Few things make us aware of the wildness and strength of weather like a tornado. They often are formed in the aftermath of a storm that by itself is overwhelmingly powerful. They appear quickly and seem to vanish suddenly, leaving destruction in their wake. Advance warning serves to allow some people to protect themselves, but there is little that can be done to protect property or the land in general from the force of a “twister.” Survivors, especially those who are sheltering in their homes when the storm hits, have incredible stories that share many elements. Most people, regardless of what happens to the structure they are in, describe the incredible force with which the wind rips and blows, and in particular, the sounds. It’s described as being “like a freight train,” “explosions,” “deafening,” and “a fighter.” Neighborhoods that have been affected are often described as “war zones.” The violence experienced by survivors is palpable to those of us who listen to their stories or see images of what has been left behind.
The body and soul after violence
Violence touches the body and soul in a unique way. It is difficult to not absorb into our spirits what we have seen with our eyes, heard with our ears, and felt with our skin. In companioning someone who has survived a tornado, we need to be sensitive to not only the grief and questions that come with loss, but the very real and lingering effects of violence. We will do well to remember the very real force and pressure that survivors have lived through. Survivors of violence, even violent acts of nature, need to experience empowerment and encouragement as part of the healing process.

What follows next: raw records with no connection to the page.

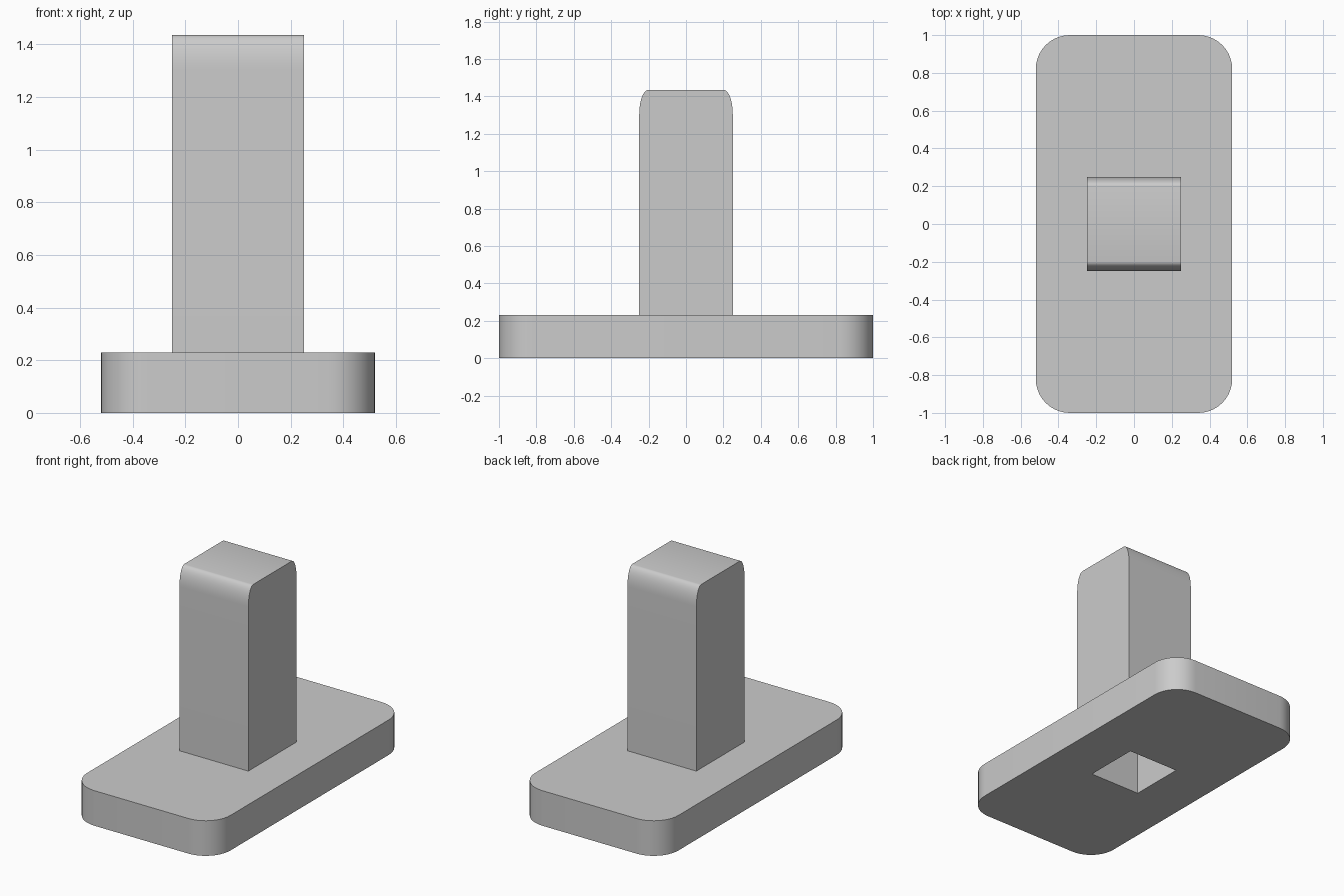
import bpy, bmesh
from math import sin, cos, pi, radians

if "Cube" in bpy.data.objects:
    bpy.data.objects.remove(bpy.data.objects["Cube"])

BASE_H, TOP, POST, HOLE = 0.23, 1.435, 0.25, 0.185


def arc(cx, cy, rx, ry, start, n=10):
    """Quarter ellipse of points, counter-clockwise from the start angle."""
    return [(cx + rx * cos(start + pi / 2 * i / n),
             cy + ry * sin(start + pi / 2 * i / n)) for i in range(n + 1)]


def prism(name, profile, direction):
    """Extrude a closed 3D outline along a direction."""
    bm = bmesh.new()
    face = bm.faces.new([bm.verts.new(p) for p in profile])
    ext = bmesh.ops.extrude_face_region(bm, geom=[face])
    moved = [g for g in ext["geom"] if isinstance(g, bmesh.types.BMVert)]
    bmesh.ops.translate(bm, verts=moved, vec=direction)
    bmesh.ops.recalc_face_normals(bm, faces=bm.faces)
    mesh = bpy.data.meshes.new(name)
    bm.to_mesh(mesh)
    bm.free()
    obj = bpy.data.objects.new(name, mesh)
    bpy.context.collection.objects.link(obj)
    return obj


def activate(obj):
    bpy.ops.object.select_all(action='DESELECT')
    obj.select_set(True)
    bpy.context.view_layer.objects.active = obj


# Base plate with rounded corners
r, bx, by = 0.18, 0.52, 1.0
outline = (arc(bx - r, by - r, r, r, 0) + arc(r - bx, by - r, r, r, pi / 2)
           + arc(r - bx, r - by, r, r, pi) + arc(bx - r, r - by, r, r, 3 * pi / 2))
base = prism("base_plate", [(x, y, 0) for x, y in outline], (0, 0, BASE_H))

# Square post, its top rounded at the front and back
ry, rz = 0.05, 0.13
side = ([(-POST, BASE_H), (POST, BASE_H)]
        + arc(POST - ry, TOP - rz, ry, rz, 0)
        + arc(ry - POST, TOP - rz, ry, rz, pi / 2))
post = prism("post", [(-POST, y, z) for y, z in side], (2 * POST, 0, 0))

# Square socket running up through the plate into the post
h = HOLE
cutter = prism("socket_cutter",
               [(-h, -h, -0.1), (h, -h, -0.1), (h, h, -0.1), (-h, h, -0.1)],
               (0, 0, TOP - 0.065 + 0.1))
cutter.hide_render = True
for part in (base, post):
    activate(part)
    cut = part.modifiers.new("socket", 'BOOLEAN')
    cut.operation, cut.solver, cut.object = 'DIFFERENCE', 'EXACT', cutter
    bpy.ops.object.modifier_apply(modifier=cut.name)
    bpy.ops.object.shade_smooth_by_angle(angle=radians(35))
bpy.data.objects.remove(cutter)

In companioning someone who has survived a tornado, we need to be sensitive to not only the grief and questions that come with loss, but the very real and lingering affects of violence.
Empowerment and encouragement through posture
Some of the simplest ways to bring empowerment and encouragement to the spiritual journey are through trying different postures for prayer or meditation, and practicing gratitude. Practicing gratitude puts us in the position of looking at what is good, what is helpful, and what is holy. Often these are things that cannot be truly harmed, or things that may have been overlooked in what looks and feels like devastation. Using different postures in prayer is a helpful way of bringing the body, and the nervous system in particular, into alignment with our emotions. This allows our body to speak for us when words fail, and conversely, may help us find words for what can become trapped in our bodies.
Some postures to try may include:
-Standing, head up, eyes open.
-Standing with arms at sides, palms open to the front.
-Standing with arms half raised, palms open.
-Standing or sitting with palms open or fists closed.
-Lying on one’s back, palms open and facing up.
In general, we can encourage our directees to continue moving and adjusting their posture until they discern that their body’s position matches the emotion they feel. From this aligned and grounded place they can hopefully enter in to the Presence their unique situation hungers after.
A Prayer for After a Tornado
Oh God, so much has changed!
In mere minutes, the courses of our lives feel different.
Oh God, it was so loud!
The raging strength of the storm was terrifying.
We were so suddenly vulnerable.
We felt our smallness, and it did not feel good.
We feel violated. So much was lost.
Our safe spaces were intruded upon with force.
Our grief is so big, so strong!
Help us to remember.
Help us to remember that You are gentle.
Help us to again hear the Still, Small, Voice with which You speak.
Restore us to a place of tender strength.
Remind us of the power that is in gentleness.
Heal our hearts as we rebuild.
Help us find connection with each other and with You.
Help us to cherish what we have.
Be gentle with us.
Nurture us tenderly.
Soothe us with Your Presence.
SPIRITUAL DIRECTION BLOG
Expanding understanding and best practices for holistic health in the context of spiritual direction.